Source material
+++++
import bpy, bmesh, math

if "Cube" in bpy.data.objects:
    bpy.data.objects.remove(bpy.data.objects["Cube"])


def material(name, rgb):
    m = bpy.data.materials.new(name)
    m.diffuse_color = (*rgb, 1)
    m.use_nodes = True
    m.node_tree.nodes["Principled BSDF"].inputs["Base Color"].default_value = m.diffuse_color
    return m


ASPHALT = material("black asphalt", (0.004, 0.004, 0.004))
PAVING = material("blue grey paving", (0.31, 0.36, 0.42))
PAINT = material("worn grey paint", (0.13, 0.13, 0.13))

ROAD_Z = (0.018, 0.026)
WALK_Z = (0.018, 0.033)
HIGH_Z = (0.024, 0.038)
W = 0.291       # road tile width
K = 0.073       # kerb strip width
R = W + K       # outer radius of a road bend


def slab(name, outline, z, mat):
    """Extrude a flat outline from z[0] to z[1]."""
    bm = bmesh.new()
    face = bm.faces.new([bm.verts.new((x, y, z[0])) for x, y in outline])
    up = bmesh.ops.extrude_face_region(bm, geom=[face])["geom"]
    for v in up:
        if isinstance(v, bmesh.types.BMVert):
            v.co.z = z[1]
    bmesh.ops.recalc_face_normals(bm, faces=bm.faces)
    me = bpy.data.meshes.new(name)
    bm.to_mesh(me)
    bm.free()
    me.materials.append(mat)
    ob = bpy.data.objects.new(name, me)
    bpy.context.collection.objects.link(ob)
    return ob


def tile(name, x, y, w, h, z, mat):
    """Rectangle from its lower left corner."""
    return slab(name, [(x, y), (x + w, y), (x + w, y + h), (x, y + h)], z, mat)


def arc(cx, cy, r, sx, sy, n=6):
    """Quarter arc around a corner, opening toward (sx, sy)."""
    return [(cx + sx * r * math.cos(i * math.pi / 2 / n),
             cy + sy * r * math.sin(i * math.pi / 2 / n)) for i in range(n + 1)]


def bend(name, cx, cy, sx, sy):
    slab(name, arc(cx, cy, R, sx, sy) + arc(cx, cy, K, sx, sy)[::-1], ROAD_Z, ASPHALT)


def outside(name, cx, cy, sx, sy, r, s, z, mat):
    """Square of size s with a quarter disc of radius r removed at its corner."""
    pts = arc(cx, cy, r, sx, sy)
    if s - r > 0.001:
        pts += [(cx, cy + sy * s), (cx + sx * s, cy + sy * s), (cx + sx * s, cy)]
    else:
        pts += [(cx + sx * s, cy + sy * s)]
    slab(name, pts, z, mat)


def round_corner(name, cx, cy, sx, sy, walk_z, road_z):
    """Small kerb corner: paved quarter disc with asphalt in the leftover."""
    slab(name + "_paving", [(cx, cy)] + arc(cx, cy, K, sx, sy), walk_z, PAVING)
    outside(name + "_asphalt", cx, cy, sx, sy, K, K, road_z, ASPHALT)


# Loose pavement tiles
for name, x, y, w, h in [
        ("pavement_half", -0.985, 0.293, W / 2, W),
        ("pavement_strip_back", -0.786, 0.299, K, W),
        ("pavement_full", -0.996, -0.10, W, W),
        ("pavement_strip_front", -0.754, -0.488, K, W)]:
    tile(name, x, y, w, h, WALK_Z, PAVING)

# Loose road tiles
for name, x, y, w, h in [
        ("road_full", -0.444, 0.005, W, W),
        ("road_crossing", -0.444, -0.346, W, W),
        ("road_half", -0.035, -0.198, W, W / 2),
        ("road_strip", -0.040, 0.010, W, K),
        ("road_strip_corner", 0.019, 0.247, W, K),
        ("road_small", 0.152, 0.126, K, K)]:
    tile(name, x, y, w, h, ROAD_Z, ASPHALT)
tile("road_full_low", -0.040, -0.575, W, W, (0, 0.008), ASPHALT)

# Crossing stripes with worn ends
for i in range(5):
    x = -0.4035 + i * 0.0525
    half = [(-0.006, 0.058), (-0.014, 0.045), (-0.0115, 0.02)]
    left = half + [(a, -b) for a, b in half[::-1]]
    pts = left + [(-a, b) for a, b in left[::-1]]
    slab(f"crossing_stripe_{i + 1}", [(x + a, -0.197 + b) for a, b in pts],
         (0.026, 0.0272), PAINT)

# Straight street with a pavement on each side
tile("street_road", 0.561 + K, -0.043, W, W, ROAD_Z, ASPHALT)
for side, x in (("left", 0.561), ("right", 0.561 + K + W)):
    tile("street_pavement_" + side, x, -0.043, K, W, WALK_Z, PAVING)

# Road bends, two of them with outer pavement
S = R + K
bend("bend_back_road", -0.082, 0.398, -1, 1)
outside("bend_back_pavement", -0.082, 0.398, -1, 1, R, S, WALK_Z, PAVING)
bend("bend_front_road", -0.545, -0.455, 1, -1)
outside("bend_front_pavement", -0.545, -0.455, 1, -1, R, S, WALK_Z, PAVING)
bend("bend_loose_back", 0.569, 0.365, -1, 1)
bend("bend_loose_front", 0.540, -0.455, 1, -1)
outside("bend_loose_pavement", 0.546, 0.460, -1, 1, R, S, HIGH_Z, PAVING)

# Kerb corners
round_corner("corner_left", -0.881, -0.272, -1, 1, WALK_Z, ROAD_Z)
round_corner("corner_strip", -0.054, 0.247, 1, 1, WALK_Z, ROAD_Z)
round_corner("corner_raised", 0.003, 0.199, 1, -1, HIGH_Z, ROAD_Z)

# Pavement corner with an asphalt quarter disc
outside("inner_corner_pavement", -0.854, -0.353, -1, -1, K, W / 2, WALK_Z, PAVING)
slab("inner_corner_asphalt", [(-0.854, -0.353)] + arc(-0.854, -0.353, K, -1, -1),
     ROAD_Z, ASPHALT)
+++++
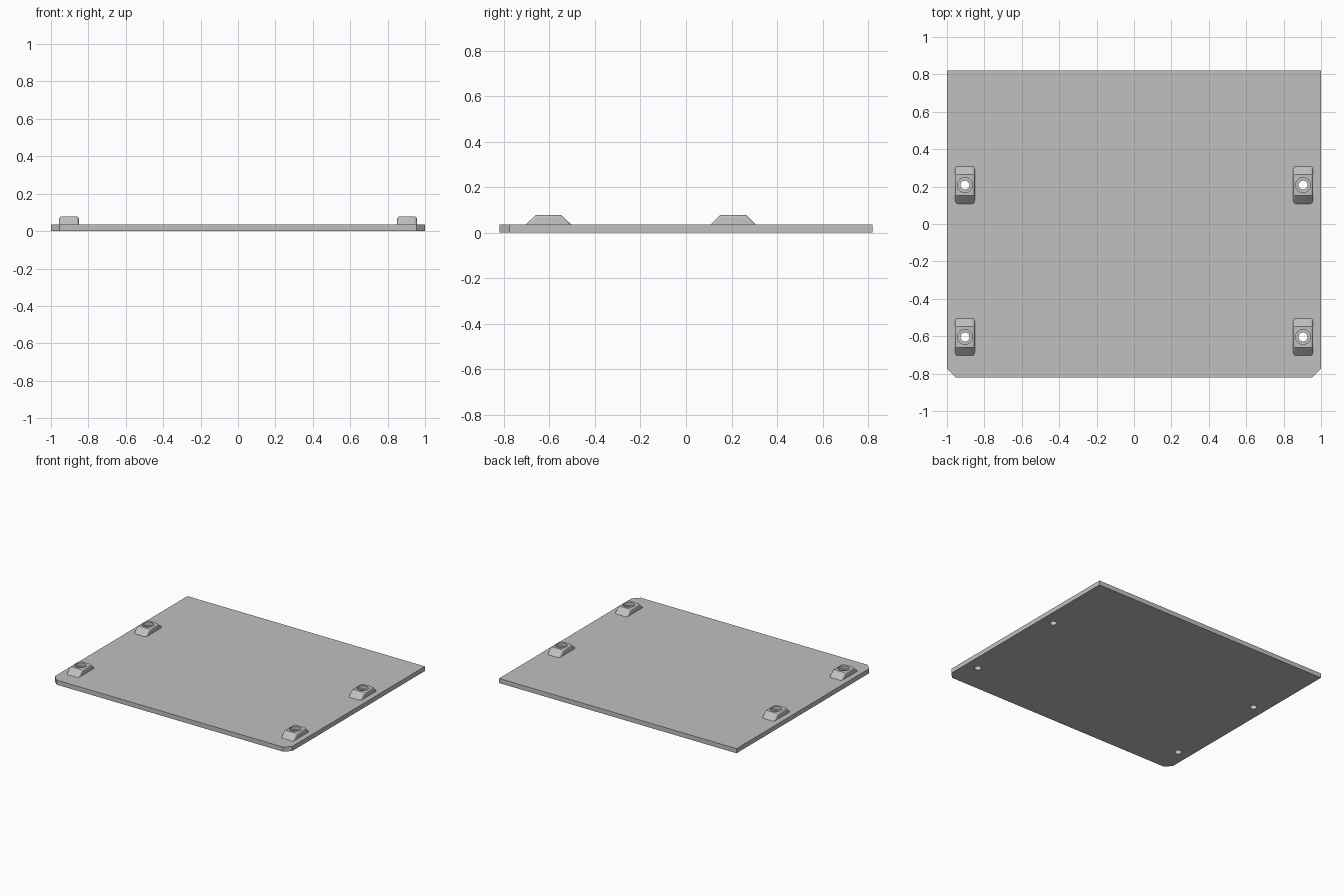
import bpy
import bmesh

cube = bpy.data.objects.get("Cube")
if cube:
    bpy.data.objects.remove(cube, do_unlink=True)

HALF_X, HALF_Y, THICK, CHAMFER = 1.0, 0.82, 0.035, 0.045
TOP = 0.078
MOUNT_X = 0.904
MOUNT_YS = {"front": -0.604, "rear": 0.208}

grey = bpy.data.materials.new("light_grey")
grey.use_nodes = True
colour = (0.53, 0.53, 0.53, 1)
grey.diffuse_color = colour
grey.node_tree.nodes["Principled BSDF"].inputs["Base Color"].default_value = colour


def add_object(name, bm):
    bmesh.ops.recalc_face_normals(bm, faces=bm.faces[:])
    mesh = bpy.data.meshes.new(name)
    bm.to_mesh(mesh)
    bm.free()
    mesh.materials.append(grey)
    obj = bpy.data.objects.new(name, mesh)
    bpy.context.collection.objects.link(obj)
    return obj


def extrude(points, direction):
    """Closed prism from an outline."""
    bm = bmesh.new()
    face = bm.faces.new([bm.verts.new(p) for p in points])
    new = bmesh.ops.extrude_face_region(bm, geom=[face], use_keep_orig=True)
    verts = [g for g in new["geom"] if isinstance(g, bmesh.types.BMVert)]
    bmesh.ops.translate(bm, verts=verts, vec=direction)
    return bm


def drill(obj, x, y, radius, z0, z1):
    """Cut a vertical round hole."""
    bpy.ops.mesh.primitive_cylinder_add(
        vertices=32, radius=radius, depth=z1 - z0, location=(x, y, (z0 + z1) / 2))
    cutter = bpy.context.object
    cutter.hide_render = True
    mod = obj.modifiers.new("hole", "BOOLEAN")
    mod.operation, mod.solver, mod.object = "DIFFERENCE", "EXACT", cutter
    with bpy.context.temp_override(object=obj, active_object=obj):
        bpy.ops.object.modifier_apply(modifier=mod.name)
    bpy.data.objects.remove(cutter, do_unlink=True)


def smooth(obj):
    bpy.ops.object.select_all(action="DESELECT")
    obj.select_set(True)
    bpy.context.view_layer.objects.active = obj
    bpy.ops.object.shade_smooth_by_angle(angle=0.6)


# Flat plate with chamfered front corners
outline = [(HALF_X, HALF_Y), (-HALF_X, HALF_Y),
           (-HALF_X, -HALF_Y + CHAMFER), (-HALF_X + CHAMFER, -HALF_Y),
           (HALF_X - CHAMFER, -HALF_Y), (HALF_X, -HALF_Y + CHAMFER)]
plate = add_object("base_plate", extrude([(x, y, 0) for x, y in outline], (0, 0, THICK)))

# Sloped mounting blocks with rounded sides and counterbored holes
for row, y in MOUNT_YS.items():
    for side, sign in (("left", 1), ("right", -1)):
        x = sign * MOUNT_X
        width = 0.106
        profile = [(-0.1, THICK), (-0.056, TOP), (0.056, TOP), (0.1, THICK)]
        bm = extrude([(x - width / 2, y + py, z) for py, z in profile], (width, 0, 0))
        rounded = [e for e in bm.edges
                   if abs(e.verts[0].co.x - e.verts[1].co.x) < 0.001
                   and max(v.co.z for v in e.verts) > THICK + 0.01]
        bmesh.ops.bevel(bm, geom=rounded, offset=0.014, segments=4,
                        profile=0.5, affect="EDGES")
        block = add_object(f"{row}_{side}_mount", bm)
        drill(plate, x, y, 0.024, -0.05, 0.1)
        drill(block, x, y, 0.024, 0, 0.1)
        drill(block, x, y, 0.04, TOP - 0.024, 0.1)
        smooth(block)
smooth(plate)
+++++
What the task asks
Every line in the entries that contains the word "plate" should be counted, and the total stated alone.

Exercise solution
4